The overarching question to the Genre category of required commentaries might be stated broadly as follows: What role does genre play in textual production, reception, or criticism, for both literary texts and texts not considered “literary”? In other words, issues of genre may be addressed from a literary approach or from a rhetorical approach. When critics of texts address issues of genre, how do they do it? What are the possible methodological ways of relating genre issues to texts and vice versa?
More specifically, you may choose to write a genre commentary if you have completed a course project that raises questions like these:
- How did issues of genre influence the production/reception/criticism of the text treated in your artifact?
- What are the characteristics of a particular genre? What does “genre” or a particular genre term such as “drama,” “narration,” or “romance” mean?
- How would a genre critic—or other critic adopting a genre critical approach—interpret the text treated in your artifact?
- How have critical methods for dealing with genre evolved?
- How does your artifact not address issues of genre, but possibly might (or should)?
The Commentary Assignment
Your commentary should not attempt to be a comprehensive study of issues of genre. Rather, it should identify a relevant issue or issues of genre that are present in—or implied by—your artifact. The artifact may or may not use the term “genre,” but your commentary should use it, or related terms, and use that term or terms with accuracy and appropriateness for students of literary and non-literary texts.
Your commentary should contain two sections: a section of 300-600 words with the bolded subhead “On Genre in General,” and a section of 300-600 words with the bolded subhead, “On Genre in [Your Artifact].” These sections may be presented in either order—i.e., the general exploration first, followed by the specific treatment of your artifact, or vice versa. Whatever the order, the general part should provide your understanding of some aspect of the role of genre in literary and/or rhetorical studies. The artifact commentary should provide a brief description of your artifact and then some analysis of that artifact in terms relevant to the material in the general section. In other words, the two sections should have some connection.
The object, once again, is not to be comprehensive in your analysis of genre, but rather to be authentic in using/defining terms, making references, and identifying ideas and traditions, as you choose to raise them in your general statement about genre and your specific application of those ideas to your artifact.
- Before writing your commentary, you should consult the evaluation rubric for this assignment.
- Structurally, your commentary may contain just two sections (i.e., the general disciplinary category section and the specific artifact section)—or, as you wish, may contain additional sections, like an introduction and conclusion. Please note: The goal of the project is to provide a working definition of the general category (or at least part of it) and an illustration of that definition by way of your artifact.
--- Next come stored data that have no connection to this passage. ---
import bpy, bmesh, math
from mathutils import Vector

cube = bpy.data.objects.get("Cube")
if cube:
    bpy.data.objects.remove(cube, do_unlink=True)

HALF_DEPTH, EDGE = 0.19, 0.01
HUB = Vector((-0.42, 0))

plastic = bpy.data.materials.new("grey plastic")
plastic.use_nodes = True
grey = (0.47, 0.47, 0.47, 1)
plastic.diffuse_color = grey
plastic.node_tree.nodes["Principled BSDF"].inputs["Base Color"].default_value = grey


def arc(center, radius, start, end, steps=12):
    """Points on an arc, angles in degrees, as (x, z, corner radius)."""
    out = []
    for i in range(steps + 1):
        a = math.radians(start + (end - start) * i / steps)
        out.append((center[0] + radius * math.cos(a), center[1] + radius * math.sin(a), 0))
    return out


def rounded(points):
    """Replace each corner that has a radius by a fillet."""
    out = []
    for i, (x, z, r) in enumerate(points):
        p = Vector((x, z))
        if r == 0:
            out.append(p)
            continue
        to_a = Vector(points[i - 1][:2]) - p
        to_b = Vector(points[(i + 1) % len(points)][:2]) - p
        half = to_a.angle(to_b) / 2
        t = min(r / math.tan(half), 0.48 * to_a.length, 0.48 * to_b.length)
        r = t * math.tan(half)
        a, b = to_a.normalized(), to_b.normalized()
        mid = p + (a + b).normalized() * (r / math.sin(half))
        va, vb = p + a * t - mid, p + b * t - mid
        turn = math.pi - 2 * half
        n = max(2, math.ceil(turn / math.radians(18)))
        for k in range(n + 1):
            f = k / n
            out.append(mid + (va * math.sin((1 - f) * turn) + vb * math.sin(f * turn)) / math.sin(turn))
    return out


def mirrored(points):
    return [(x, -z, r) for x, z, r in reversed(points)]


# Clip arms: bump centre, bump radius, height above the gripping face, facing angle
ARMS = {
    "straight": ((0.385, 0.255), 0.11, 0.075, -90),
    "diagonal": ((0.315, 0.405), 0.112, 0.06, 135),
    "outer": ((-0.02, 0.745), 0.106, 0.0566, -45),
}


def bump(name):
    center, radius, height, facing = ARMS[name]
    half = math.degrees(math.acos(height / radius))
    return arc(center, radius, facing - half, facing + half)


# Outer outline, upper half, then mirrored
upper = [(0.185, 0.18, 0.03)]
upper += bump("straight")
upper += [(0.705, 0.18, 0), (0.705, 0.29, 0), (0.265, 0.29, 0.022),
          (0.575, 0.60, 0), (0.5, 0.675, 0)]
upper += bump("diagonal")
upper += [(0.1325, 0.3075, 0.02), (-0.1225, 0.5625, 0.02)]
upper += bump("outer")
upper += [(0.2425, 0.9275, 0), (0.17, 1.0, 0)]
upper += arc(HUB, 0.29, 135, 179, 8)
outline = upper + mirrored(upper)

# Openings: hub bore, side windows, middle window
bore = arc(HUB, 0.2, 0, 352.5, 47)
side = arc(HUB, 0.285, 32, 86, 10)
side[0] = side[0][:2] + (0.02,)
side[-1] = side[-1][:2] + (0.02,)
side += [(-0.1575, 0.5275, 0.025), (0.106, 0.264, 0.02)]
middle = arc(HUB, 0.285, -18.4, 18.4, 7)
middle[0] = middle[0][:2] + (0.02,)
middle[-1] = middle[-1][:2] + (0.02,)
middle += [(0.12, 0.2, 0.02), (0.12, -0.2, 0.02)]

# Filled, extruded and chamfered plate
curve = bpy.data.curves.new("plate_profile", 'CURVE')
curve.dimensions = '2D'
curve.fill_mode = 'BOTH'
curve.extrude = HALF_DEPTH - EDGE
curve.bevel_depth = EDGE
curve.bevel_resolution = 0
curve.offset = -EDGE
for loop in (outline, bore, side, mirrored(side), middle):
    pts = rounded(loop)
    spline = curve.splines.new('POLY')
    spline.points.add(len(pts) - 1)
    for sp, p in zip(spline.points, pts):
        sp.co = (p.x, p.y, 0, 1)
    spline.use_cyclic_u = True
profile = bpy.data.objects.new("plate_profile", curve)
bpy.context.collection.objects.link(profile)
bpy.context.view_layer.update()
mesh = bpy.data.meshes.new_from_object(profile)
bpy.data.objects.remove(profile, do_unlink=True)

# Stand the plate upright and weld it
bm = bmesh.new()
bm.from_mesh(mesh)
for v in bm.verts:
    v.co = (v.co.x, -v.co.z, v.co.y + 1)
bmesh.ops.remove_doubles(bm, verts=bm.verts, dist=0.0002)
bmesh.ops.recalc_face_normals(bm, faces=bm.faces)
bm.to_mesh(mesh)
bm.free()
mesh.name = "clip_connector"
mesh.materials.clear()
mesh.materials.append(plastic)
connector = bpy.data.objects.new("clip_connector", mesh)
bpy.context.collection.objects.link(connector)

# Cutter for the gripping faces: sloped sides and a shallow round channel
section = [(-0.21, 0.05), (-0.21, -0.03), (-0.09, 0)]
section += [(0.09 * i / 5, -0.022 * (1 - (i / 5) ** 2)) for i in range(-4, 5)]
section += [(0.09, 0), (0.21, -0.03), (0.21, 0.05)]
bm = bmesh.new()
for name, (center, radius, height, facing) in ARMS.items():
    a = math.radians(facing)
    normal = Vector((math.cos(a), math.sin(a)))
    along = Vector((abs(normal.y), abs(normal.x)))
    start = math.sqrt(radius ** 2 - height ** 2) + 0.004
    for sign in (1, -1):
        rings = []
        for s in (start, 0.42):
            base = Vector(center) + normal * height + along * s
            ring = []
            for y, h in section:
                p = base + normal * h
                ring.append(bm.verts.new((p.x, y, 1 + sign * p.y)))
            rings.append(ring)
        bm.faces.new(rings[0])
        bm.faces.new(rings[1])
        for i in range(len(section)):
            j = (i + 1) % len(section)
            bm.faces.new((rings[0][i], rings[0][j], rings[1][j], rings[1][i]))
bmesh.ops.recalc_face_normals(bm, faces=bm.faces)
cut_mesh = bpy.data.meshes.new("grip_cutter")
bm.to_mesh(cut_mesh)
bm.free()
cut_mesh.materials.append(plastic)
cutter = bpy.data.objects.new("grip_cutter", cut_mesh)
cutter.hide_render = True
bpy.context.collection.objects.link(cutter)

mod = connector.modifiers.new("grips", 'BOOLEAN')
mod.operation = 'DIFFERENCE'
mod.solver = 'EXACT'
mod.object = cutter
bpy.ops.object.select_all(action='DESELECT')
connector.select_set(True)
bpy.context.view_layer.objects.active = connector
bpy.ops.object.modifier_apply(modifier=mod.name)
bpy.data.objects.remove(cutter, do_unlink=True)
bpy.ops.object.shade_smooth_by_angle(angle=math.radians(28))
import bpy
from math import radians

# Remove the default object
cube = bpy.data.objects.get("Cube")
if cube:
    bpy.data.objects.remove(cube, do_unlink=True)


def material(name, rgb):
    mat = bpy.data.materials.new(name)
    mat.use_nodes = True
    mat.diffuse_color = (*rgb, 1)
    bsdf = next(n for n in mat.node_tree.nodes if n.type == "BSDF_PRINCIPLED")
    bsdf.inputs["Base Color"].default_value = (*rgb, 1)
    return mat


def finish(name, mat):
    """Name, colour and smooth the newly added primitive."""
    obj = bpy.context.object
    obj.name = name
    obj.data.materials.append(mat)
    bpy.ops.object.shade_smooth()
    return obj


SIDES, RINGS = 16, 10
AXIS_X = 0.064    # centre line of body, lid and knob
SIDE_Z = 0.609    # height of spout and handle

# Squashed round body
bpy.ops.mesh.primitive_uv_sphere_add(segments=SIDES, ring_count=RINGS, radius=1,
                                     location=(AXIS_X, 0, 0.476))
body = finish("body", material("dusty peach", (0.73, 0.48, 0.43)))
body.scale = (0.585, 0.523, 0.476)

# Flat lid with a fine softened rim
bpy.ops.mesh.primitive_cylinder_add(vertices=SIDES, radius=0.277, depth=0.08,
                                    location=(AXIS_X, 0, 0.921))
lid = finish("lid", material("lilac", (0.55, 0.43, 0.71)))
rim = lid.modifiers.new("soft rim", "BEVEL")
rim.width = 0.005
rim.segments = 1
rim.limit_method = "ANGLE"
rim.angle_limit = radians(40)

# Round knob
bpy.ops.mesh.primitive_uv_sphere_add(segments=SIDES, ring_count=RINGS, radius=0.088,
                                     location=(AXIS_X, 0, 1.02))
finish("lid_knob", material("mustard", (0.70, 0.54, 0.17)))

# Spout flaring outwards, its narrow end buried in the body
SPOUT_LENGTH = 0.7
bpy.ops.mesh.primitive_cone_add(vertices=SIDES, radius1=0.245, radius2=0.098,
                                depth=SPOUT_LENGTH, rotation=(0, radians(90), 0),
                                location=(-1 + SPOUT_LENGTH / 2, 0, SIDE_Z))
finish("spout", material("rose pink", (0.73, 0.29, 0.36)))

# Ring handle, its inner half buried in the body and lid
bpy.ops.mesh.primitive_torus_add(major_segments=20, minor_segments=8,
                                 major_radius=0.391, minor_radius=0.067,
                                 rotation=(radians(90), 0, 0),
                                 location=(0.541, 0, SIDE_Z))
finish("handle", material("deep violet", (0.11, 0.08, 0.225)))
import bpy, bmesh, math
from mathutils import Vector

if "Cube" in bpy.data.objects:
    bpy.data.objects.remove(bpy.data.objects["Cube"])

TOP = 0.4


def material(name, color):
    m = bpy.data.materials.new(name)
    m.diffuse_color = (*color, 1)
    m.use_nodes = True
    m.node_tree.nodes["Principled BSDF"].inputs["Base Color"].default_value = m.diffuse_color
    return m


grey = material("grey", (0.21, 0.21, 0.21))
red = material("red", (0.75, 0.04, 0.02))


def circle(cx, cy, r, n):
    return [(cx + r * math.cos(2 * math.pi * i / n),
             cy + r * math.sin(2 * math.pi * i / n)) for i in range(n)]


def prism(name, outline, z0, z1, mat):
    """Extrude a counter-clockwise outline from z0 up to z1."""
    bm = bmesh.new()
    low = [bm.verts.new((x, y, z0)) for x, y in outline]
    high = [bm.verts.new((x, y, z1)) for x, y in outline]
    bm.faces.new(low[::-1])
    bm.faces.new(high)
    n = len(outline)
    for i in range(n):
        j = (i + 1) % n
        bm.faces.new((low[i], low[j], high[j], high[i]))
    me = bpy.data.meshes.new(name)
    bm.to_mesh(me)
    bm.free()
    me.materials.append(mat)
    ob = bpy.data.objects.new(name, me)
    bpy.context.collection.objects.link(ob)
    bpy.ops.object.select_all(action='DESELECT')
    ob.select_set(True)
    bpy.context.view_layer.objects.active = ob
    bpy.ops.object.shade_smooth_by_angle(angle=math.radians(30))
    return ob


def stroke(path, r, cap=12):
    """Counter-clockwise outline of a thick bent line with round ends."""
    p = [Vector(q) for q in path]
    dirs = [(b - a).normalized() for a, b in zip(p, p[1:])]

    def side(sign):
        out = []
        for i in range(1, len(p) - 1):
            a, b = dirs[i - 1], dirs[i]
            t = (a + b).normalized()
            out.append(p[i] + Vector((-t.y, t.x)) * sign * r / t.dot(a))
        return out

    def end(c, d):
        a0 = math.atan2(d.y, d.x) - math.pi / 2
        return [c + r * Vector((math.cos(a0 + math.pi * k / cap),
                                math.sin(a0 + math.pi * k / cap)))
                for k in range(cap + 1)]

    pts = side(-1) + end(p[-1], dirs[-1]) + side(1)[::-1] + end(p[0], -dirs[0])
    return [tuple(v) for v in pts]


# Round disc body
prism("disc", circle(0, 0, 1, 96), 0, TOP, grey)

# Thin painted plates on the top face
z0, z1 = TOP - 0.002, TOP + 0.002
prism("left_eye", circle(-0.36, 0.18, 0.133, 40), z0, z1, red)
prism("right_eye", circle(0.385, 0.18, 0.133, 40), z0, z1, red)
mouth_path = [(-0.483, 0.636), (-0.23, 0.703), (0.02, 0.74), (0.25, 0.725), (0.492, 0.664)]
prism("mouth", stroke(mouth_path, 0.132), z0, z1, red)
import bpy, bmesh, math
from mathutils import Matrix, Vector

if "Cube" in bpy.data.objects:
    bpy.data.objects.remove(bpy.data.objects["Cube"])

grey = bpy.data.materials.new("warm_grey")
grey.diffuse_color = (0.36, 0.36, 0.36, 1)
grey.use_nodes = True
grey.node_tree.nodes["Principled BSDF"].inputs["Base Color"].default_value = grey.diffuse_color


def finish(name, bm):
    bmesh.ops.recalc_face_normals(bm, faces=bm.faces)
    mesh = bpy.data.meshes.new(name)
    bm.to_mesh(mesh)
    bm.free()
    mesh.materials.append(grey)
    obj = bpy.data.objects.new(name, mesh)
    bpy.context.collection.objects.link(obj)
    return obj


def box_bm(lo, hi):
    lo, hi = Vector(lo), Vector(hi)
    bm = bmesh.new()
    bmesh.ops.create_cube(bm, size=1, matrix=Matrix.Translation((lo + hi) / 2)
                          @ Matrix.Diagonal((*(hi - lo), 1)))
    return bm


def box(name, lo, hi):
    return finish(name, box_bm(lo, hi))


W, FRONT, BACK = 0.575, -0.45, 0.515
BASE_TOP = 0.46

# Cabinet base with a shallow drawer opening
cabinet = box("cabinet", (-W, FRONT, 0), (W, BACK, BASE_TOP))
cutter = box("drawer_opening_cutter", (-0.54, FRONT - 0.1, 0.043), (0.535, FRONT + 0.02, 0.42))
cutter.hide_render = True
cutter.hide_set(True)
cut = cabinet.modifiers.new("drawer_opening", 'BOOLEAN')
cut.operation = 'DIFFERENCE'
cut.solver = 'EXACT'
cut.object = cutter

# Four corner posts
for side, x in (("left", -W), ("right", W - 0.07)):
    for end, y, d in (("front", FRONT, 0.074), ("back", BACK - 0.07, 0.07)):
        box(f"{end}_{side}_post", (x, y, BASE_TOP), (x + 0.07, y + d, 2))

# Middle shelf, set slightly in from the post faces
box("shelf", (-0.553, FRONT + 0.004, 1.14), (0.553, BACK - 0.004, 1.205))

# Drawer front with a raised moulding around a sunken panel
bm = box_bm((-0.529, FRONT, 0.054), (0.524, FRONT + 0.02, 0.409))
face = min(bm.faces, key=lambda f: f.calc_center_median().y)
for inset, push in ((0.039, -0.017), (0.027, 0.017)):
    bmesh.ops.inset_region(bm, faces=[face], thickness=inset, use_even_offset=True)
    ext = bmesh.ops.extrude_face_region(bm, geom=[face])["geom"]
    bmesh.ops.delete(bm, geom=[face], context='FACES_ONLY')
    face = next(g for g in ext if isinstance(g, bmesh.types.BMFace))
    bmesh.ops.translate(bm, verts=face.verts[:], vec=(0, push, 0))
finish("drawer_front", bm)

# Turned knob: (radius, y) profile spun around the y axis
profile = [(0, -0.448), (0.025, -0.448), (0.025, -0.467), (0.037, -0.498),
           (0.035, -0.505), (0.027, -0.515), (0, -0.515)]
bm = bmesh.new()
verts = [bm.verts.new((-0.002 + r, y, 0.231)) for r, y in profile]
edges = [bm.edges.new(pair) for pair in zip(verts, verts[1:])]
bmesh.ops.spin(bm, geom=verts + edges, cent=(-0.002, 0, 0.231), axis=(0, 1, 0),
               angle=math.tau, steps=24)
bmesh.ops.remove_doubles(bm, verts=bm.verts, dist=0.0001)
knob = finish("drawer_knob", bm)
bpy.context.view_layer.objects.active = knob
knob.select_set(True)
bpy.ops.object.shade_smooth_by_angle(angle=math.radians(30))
The commentary as a whole may not have the traditional “beginning-middle-end” structure of typical critical or course essays, but some of those features may be embedded in the two main sections. Also, the two main sections should mutually set up and refer to one another. That is, each section should not be filled with random, unconnected observations, but rather they should share a common context to some degree.
- The artifact section of your commentary requires a summary of the artifact. But instead of composing a full, detailed summary of the artifact (which itself could take pages), you should compose a purposeful summary—i.e., a summary that sets up the definitions and illustrations in the two main sections.
- Your commentary should be 2-4 pages, double-spaced, in length.
- You should follow your instructor’s requirements for submission procedures and due dates of commentaries in your course.